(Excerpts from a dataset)

----------------------------------------

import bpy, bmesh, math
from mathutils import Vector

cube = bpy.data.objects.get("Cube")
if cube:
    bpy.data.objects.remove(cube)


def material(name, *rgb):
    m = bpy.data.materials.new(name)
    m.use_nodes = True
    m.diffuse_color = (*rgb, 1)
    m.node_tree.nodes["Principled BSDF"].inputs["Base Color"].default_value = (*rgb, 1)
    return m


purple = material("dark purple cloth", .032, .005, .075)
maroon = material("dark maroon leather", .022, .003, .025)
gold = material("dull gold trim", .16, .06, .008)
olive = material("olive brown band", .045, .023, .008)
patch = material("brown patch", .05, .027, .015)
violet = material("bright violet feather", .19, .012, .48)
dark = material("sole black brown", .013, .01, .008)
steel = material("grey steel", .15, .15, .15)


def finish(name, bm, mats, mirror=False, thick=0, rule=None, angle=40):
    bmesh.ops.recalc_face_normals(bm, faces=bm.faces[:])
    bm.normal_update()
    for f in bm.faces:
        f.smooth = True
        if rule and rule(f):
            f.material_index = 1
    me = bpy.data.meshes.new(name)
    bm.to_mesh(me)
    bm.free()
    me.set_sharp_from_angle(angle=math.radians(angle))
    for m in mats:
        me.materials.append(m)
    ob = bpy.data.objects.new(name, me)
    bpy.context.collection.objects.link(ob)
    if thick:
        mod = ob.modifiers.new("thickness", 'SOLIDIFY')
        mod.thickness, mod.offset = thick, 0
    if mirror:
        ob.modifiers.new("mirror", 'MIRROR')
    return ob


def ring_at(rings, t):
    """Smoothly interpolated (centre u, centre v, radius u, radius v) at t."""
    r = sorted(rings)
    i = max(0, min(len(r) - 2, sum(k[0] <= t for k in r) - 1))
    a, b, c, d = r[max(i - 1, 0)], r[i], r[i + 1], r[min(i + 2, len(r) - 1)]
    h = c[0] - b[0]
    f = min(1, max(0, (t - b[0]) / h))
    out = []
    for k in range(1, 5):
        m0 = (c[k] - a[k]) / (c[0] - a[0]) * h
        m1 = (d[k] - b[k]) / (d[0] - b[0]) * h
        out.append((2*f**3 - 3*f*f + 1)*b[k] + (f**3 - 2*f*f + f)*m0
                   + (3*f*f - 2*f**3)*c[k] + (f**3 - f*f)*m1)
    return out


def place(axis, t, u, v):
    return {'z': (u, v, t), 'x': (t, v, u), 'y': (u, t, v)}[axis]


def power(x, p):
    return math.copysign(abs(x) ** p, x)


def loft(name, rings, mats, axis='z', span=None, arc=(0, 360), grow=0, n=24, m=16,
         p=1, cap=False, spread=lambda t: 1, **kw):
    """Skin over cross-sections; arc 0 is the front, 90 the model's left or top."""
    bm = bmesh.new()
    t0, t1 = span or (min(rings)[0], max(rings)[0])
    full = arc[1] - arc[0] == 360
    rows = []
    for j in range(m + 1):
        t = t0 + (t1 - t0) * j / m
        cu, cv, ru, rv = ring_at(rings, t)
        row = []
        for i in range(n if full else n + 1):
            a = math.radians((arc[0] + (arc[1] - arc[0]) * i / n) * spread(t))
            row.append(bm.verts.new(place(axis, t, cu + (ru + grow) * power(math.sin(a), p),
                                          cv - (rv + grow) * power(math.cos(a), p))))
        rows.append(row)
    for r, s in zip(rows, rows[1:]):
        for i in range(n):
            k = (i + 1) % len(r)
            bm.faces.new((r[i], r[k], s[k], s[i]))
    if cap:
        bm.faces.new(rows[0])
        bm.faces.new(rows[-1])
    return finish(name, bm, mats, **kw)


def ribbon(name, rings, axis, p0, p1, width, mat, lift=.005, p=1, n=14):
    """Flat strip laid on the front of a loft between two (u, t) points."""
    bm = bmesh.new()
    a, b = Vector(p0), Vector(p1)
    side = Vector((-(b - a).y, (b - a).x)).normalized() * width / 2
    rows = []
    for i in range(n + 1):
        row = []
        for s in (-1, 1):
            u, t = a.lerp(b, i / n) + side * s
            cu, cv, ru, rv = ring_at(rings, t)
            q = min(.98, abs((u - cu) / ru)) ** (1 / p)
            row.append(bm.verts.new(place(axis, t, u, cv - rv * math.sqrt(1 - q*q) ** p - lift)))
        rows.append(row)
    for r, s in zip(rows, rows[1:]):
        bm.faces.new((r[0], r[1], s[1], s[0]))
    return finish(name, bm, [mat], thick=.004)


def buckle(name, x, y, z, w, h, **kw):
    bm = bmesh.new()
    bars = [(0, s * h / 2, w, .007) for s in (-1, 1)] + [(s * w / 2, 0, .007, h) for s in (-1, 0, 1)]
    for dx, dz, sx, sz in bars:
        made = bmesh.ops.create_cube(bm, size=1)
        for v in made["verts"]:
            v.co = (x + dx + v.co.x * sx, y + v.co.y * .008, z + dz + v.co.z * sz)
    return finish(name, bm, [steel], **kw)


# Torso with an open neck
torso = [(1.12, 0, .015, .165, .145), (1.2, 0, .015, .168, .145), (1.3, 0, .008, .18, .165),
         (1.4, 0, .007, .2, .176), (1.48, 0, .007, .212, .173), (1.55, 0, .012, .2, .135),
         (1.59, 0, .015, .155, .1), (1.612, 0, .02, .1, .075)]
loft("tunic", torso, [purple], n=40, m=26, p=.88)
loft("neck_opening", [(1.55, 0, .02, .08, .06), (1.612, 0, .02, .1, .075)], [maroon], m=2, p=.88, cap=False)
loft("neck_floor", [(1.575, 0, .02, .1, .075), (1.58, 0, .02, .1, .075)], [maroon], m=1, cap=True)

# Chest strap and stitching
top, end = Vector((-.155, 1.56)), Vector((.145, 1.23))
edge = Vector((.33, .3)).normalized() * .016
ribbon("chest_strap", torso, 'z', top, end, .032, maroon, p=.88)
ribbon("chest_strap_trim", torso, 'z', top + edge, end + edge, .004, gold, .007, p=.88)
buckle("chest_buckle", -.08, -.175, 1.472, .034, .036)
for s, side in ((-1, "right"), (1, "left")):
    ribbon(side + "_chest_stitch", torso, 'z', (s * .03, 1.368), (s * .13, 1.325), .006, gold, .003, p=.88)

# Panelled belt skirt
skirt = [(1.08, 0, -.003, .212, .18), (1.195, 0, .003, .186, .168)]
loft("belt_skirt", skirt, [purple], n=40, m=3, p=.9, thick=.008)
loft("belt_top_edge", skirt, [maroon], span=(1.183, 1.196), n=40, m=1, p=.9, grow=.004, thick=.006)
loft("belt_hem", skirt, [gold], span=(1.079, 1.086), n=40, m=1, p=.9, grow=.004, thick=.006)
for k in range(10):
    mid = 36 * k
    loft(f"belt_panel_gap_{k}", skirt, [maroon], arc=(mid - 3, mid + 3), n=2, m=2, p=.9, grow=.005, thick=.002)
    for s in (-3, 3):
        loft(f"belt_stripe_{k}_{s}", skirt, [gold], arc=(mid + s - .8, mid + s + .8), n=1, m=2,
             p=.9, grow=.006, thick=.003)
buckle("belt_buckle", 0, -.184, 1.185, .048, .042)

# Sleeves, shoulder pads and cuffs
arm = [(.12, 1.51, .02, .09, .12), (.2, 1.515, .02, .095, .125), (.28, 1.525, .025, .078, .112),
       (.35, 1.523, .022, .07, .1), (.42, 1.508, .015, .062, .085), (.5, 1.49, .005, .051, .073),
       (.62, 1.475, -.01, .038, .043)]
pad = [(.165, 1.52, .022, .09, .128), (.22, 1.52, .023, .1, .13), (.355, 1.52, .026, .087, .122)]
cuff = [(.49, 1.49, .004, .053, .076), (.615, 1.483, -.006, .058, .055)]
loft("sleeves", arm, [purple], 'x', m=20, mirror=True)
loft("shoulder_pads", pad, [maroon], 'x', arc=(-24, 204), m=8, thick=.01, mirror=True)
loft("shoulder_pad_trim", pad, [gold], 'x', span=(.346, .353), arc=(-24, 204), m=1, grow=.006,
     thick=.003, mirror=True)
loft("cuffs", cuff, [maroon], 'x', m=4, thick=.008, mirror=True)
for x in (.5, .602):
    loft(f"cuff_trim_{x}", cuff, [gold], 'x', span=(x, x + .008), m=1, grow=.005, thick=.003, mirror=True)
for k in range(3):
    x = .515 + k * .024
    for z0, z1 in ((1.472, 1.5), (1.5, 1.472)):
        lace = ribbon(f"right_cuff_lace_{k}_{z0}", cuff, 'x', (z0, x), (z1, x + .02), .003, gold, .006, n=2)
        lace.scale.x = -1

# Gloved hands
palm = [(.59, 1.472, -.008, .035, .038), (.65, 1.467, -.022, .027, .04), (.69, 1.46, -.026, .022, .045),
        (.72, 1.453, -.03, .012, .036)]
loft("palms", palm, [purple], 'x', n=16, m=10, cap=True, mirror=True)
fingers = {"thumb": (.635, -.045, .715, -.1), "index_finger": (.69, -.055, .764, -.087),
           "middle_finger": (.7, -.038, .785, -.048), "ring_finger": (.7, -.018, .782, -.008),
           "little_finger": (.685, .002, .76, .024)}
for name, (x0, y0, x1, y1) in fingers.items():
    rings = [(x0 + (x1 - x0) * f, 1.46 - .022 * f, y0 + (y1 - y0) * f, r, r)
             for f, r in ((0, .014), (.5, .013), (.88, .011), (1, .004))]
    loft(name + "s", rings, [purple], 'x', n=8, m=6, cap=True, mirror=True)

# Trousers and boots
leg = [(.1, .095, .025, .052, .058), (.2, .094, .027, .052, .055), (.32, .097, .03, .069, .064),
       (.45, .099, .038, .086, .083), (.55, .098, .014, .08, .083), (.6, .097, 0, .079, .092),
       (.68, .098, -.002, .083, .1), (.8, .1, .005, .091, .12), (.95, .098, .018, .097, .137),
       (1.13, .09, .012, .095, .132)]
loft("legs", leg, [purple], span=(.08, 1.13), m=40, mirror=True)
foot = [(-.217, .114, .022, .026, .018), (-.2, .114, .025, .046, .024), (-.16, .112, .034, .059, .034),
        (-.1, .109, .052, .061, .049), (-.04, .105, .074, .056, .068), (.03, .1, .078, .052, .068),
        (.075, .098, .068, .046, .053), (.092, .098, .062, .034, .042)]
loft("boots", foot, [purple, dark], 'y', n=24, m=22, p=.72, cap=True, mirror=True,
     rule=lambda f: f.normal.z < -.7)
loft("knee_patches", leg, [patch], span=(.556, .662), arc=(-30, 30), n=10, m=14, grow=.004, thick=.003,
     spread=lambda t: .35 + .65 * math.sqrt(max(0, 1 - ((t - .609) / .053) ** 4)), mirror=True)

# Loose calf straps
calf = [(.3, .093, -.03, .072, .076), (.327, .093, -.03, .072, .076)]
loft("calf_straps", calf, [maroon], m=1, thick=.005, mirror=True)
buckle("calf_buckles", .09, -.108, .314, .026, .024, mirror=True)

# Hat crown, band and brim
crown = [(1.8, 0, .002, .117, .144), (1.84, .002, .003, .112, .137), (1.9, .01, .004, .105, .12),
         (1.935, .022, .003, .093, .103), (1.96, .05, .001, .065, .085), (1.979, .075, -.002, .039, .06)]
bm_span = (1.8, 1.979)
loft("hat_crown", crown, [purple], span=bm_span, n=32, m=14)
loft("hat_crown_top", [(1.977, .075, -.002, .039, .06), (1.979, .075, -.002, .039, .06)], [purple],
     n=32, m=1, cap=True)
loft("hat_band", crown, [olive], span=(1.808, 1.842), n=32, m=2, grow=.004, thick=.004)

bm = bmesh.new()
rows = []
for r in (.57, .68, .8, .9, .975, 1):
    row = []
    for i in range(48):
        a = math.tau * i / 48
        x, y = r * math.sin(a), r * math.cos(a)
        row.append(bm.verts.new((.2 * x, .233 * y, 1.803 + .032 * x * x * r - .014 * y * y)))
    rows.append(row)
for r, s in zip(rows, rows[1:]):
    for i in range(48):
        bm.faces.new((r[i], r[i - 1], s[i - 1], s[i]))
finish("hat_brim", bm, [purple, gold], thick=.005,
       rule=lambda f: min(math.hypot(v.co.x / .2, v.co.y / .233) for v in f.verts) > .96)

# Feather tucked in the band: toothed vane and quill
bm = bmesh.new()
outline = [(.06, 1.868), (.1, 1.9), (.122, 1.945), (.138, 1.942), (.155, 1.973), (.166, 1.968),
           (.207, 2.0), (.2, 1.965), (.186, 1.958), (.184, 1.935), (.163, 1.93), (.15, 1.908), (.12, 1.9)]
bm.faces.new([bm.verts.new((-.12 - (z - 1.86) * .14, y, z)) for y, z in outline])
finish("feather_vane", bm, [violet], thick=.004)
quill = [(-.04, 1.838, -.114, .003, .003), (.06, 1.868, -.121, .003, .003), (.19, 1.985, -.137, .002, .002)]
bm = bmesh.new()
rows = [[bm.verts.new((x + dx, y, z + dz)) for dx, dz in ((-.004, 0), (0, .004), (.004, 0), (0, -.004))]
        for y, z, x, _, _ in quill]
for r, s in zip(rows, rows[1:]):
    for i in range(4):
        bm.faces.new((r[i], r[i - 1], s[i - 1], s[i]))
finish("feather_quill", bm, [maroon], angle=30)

----------------------------------------

§ **Description of the task**: Gather up the lines containing the word "gold" from these records and copy them.

§ **Response area**:
gold = material("dull gold trim", .16, .06, .008)
ribbon("chest_strap_trim", torso, 'z', top + edge, end + edge, .004, gold, .007, p=.88)
    ribbon(side + "_chest_stitch", torso, 'z', (s * .03, 1.368), (s * .13, 1.325), .006, gold, .003, p=.88)
loft("belt_hem", skirt, [gold], span=(1.079, 1.086), n=40, m=1, p=.9, grow=.004, thick=.006)
        loft(f"belt_stripe_{k}_{s}", skirt, [gold], arc=(mid + s - .8, mid + s + .8), n=1, m=2,
loft("shoulder_pad_trim", pad, [gold], 'x', span=(.346, .353), arc=(-24, 204), m=1, grow=.006,
    loft(f"cuff_trim_{x}", cuff, [gold], 'x', span=(x, x + .008), m=1, grow=.005, thick=.003, mirror=True)
        lace = ribbon(f"right_cuff_lace_{k}_{z0}", cuff, 'x', (z0, x), (z1, x + .02), .003, gold, .006, n=2)
finish("hat_brim", bm, [purple, gold], thick=.005,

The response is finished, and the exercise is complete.